──────── Working data
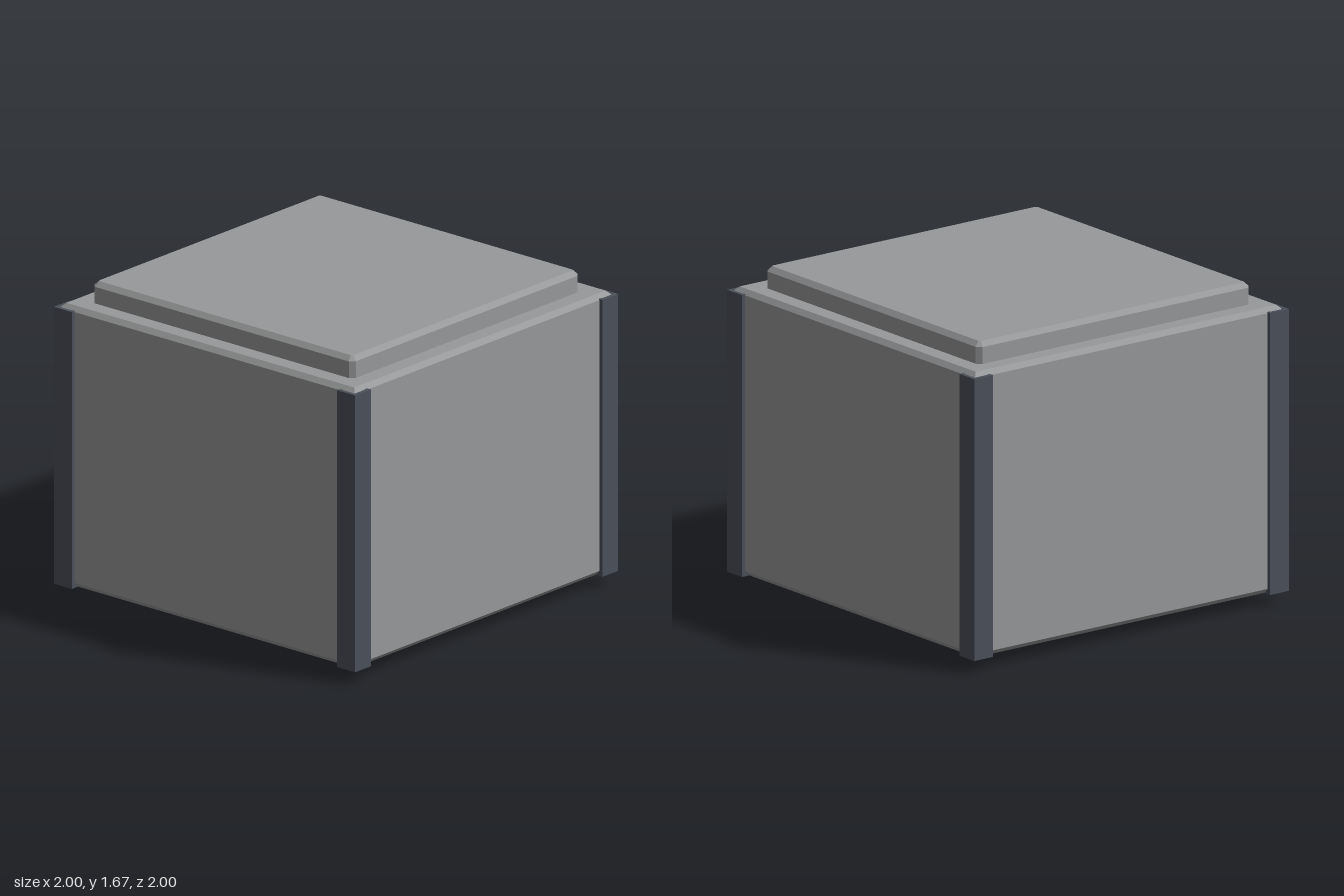
import * as THREE from 'three';

export function createModel() {
  const model = new THREE.Group();
  const mat = (name, color, side = THREE.FrontSide) => {
    const m = new THREE.MeshStandardMaterial({ color, flatShading: true, side });
    m.name = name;
    return m;
  };
  const concrete = mat('concrete grey', 0x98999a);
  const steel = mat('slate steel', 0x4b505a);
  const stone = mat('rubble stone', 0x787b7b);
  const debris = mat('broken underside', 0x868787, THREE.DoubleSide);
  const rust = mat('rusty iron', 0x52291e);

  const add = (name, geometry, material, x = 0, y = 0, z = 0) => {
    const mesh = new THREE.Mesh(geometry, material);
    mesh.name = name;
    mesh.position.set(x, y, z);
    model.add(mesh);
    return mesh;
  };
  // repeatable noise from a position, 0 to 1
  const hash = (x, y, z) => {
    const s = Math.sin(x * 127.1 + y * 311.7 + z * 74.7) * 43758.5453;
    return s - Math.floor(s);
  };
  const loop = (points) => points.map(([x, y]) => new THREE.Vector2(x, y));
  const square = (r) => loop([[-r, -r], [r, -r], [r, r], [-r, r]]);

  // hollow block, open below, with chamfered top and bottom edges
  const profile = loop([
    [0, 1.45], [0.95, 1.45], [0.95, 0.067], [0.957, 0.067], [0.98, 0.092],
    [0.98, 1.53], [0.955, 1.555], [0, 1.555],
  ].map(([r, y]) => [r * Math.SQRT2, y]));
  add('blockShell', new THREE.LatheGeometry(profile, 4).rotateY(Math.PI / 4), concrete);

  // raised top slab with bevelled edges
  const b = 0.025, h = 0.868 - b, c = h - 0.01;
  const outline = new THREE.Shape(loop([
    [-c, -h], [c, -h], [h, -c], [h, c], [c, h], [-c, h], [-h, c], [-h, -c],
  ]));
  const slab = new THREE.ExtrudeGeometry(outline, {
    depth: 0.14 - 2 * b, bevelEnabled: true, bevelSegments: 1, bevelSize: b, bevelThickness: b,
  });
  slab.rotateX(-Math.PI / 2);
  add('topSlab', slab, concrete, 0, 1.528 + b, 0);

  // hollow square corner posts
  const tube = new THREE.Shape(square(0.06));
  tube.holes.push(new THREE.Path(square(0.04)));
  const postGeometry = new THREE.ExtrudeGeometry(tube, { depth: 1.47, bevelEnabled: false });
  postGeometry.rotateX(-Math.PI / 2);
  for (const x of [-0.94, 0.94]) {
    for (const z of [-0.94, 0.94]) {
      add('cornerPost', postGeometry, steel, x, 0.065, z);
    }
  }

  // jagged broken surface inside the open bottom, with a torn rim
  const sheet = new THREE.PlaneGeometry(1.9, 1.9, 7, 7).rotateX(Math.PI / 2);
  const p = sheet.attributes.position;
  for (let i = 0; i < p.count; i++) {
    const x = p.getX(i), z = p.getZ(i);
    const inner = Math.max(Math.abs(x), Math.abs(z)) < 0.9;
    const corner = Math.pow(Math.abs(x * z), 3) * 0.25;
    const wander = inner ? 0.22 : 0;
    p.setXYZ(i,
      x + (hash(x, 1, z) - 0.5) * wander,
      0.09 + hash(x, 2, z) * (inner ? 0.22 : 0.28) + corner,
      z + (hash(x, 3, z) - 0.5) * wander);
  }
  add('brokenUnderside', sheet, debris);

  // rubble: x, z, radius
  const rocks = [
    [0.72, -0.45, 0.18], [0.7, -0.77, 0.09], [0.14, -0.53, 0.1], [0.06, -0.77, 0.09],
    [-0.16, -0.8, 0.1], [-0.54, -0.73, 0.18], [-0.75, -0.41, 0.14], [-0.55, -0.31, 0.09],
    [-0.54, 0.37, 0.19], [0.16, 0.42, 0.18], [0.3, 0.66, 0.16], [0.48, 0.74, 0.12],
    [0.76, 0.29, 0.07], [0.74, 0.07, 0.11], [0.63, -0.25, 0.17], [0.27, 0, 0.12],
    [-0.08, 0.06, 0.12], [-0.2, 0.62, 0.14], [-0.62, 0.48, 0.12], [0.56, 0, 0.13],
    [-0.78, 0.6, 0.1], [0, 0.42, 0.12],
  ];
  rocks.forEach(([x, z, r], n) => {
    // one corner of each stone points straight down
    const g = new THREE.IcosahedronGeometry(1, r > 0.175 ? 1 : 0);
    g.rotateX(-Math.atan((1 + Math.sqrt(5)) / 2));
    const q = g.attributes.position;
    for (let i = 0; i < q.count; i++) {
      const k = [q.getX(i), q.getY(i), q.getZ(i)].map((v) => Math.round(v * 100) / 100 + 0);
      const s = 0.8 + 0.3 * hash(k[0] + n, k[1], k[2]);
      q.setXYZ(i, q.getX(i) * s, q.getY(i) * s, q.getZ(i) * s);
    }
    g.rotateY(n * 1.7);
    g.scale(r * 1.1, r * 0.7, r);
    g.computeBoundingBox();
    const low = n === 14 ? 0 : 0.012 + 0.04 * hash(n, 5, 9);
    add('rubbleRock', g, stone, x, low - g.boundingBox.min.y, z);
  });

  // rusty bars poking out of the rubble: from, to
  const bars = [
    [[0.06, 0.08, -0.68], [0.07, 0.34, -0.68]],
    [[0.64, 0.08, 0.58], [0.64, 0.22, 0.58]],
    [[0.34, 0.08, 0.4], [0.45, 0.1, 0.1]],
    [[0.48, 0.08, 0.1], [0.02, 0.1, 0.1]],
    [[0.38, 0.08, 0.14], [0.08, 0.13, 0.2]],
    [[0.25, 0.08, -0.15], [-0.18, 0.1, -0.27]],
    [[0.15, 0.08, -0.18], [0.17, 0.28, -0.2]],
    [[0.24, 0.08, -0.08], [0.2, 0.22, -0.1]],
    [[-0.03, 0.08, 0.58], [-0.12, 0.11, 0.34]],
    [[-0.51, 0.08, -0.08], [-0.5, 0.22, -0.06]],
    [[-0.57, 0.08, -0.58], [-0.56, 0.2, -0.56]],
  ];
  for (const [a, e] of bars) {
    const from = new THREE.Vector3(...a), to = new THREE.Vector3(...e);
    const bar = add('rustyBar', new THREE.BoxGeometry(0.06, 0.045, from.distanceTo(to)), rust);
    bar.position.copy(from).lerp(to, 0.5);
    bar.lookAt(to);
  }
  return model;
}
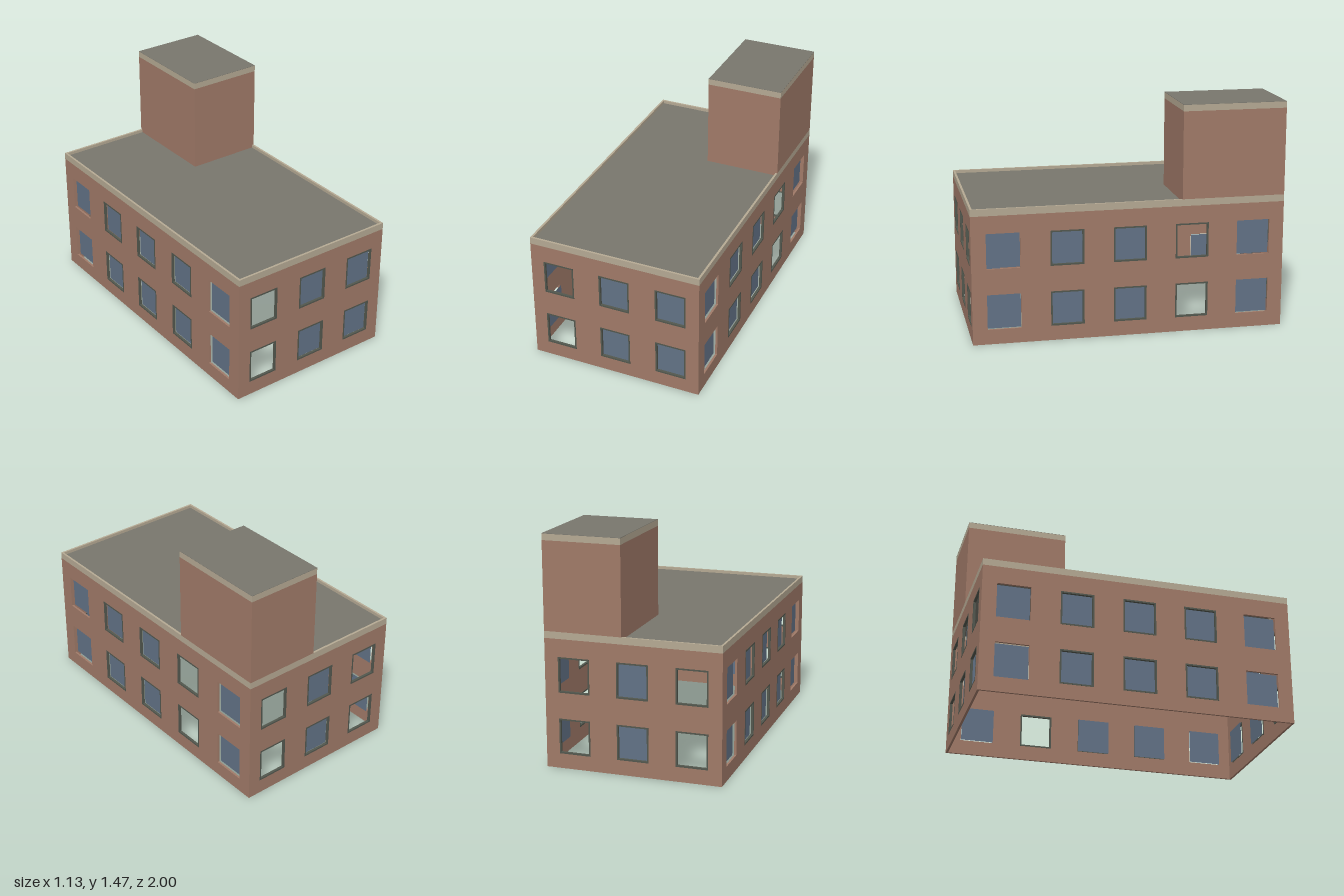
import * as THREE from 'three';

const W = 1.13, D = 2, T = 0.014;           // footprint and wall thickness
const BAND_Y = 0.826, TOP_Y = 0.87, ROOF_Y = 0.85;
const ROWS = [0.208, 0.6], WIN_H = 0.226, FRAME = 0.01;

const mat = (name, color, side = THREE.FrontSide) => {
  const m = new THREE.MeshStandardMaterial({ color, side });
  m.name = name;
  return m;
};

export function createModel() {
  const brick = mat('brick', 0xa07a68);
  const stone = mat('stone trim', 0xb5a993);
  const glass = mat('glass', 0x627286, THREE.DoubleSide);
  const roofing = mat('roofing', 0x78766d, THREE.DoubleSide);
  const frameMat = mat('window frame', 0x52574e);

  const model = new THREE.Group();
  model.name = 'building';

  const add = (parent, name, geometry, material, x = 0, y = 0, z = 0) => {
    const mesh = new THREE.Mesh(geometry, material);
    mesh.name = name;
    mesh.position.set(x, y, z);
    parent.add(mesh);
    return mesh;
  };
  // rectangle outline centred on cx, cy
  const rect = (Type, cx, cy, w, h) => new Type([
    new THREE.Vector2(cx - w / 2, cy - h / 2), new THREE.Vector2(cx + w / 2, cy - h / 2),
    new THREE.Vector2(cx + w / 2, cy + h / 2), new THREE.Vector2(cx - w / 2, cy + h / 2),
  ]);
  const extrude = (shape, depth) => new THREE.ExtrudeGeometry(shape, { depth, bevelEnabled: false });
  // hollow rectangle
  const ring = (w, h, border, depth) => {
    const s = rect(THREE.Shape, 0, 0, w, h);
    s.holes.push(rect(THREE.Path, 0, 0, w - 2 * border, h - 2 * border));
    return extrude(s, depth);
  };

  // One wall with its windows; its outer face lies on local z = 0
  function wall(name, width, columns, winW, open, unframed) {
    const g = new THREE.Group();
    g.name = name;
    const s = rect(THREE.Shape, 0, BAND_Y / 2, width, BAND_Y);
    for (const y of ROWS) for (const x of columns) s.holes.push(rect(THREE.Path, x, y, winW, WIN_H));
    add(g, name + 'Brickwork', extrude(s, T), brick, 0, 0, -T);
    for (const y of ROWS) columns.forEach((x, i) => {
      if (!unframed.includes(i)) {
        add(g, 'windowFrame', ring(winW, WIN_H, FRAME, T + 0.002), frameMat, x, y, -T - 0.001);
      }
      if (!open.includes(i)) {
        add(g, 'windowPane', new THREE.PlaneGeometry(winW, WIN_H), glass, x, y, -0.026);
      }
    });
    model.add(g);
    return g;
  }

  // Walls: short ends have three window columns, long sides five
  const ends = [-0.377, 0, 0.377], sides = [-0.8, -0.4, 0, 0.4, 0.8];
  wall('frontWall', W, ends, 0.203, [0], []).position.z = D / 2;
  const back = wall('backWall', W, ends, 0.203, [0, 2], []);
  back.position.z = -D / 2;
  back.rotation.y = Math.PI;
  const left = wall('leftWall', D - 2 * T, sides, 0.213, [3], [0, 4]);
  left.position.x = W / 2;
  left.rotation.y = Math.PI / 2;
  const right = wall('rightWall', D - 2 * T, sides, 0.213, [], [0, 4]);
  right.position.x = -W / 2;
  right.rotation.y = -Math.PI / 2;

  // Parapet band and the sunken flat roof
  add(model, 'parapet', ring(W, D, T, TOP_Y - BAND_Y), stone, 0, BAND_Y, 0).rotation.x = -Math.PI / 2;
  add(model, 'roof', new THREE.PlaneGeometry(W - 2 * T, D - 2 * T), roofing, 0, ROOF_Y, 0)
    .rotation.x = -Math.PI / 2;

  // Tower on the back corner
  const tw = 0.5, td = 0.665, capY = 1.428, topY = 1.47;
  const tx = W / 2 - tw / 2, tz = -D / 2 + td / 2;
  const tower = new THREE.Group();
  tower.name = 'tower';
  model.add(tower);
  const box = (name, w, d, y0, y1, m, x, z) =>
    add(tower, name, new THREE.BoxGeometry(w, y1 - y0, d), m, x, (y0 + y1) / 2, z);
  box('towerBase', tw - T, td - T, ROOF_Y + 0.001, TOP_Y, brick, tx - T / 2, tz + T / 2);
  box('towerBody', tw, td, TOP_Y, capY, brick, tx, tz);
  box('towerBand', tw, td, capY, topY - 0.002, stone, tx, tz);
  box('towerRoof', tw, td, topY - 0.002, topY, roofing, tx, tz);

  return model;
}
────────────────
• **What the task requires**
The answer must consist of every line above that holds the string "Group", copied exactly.

• **Reply**
  const model = new THREE.Group();
  const model = new THREE.Group();
    const g = new THREE.Group();
  const tower = new THREE.Group();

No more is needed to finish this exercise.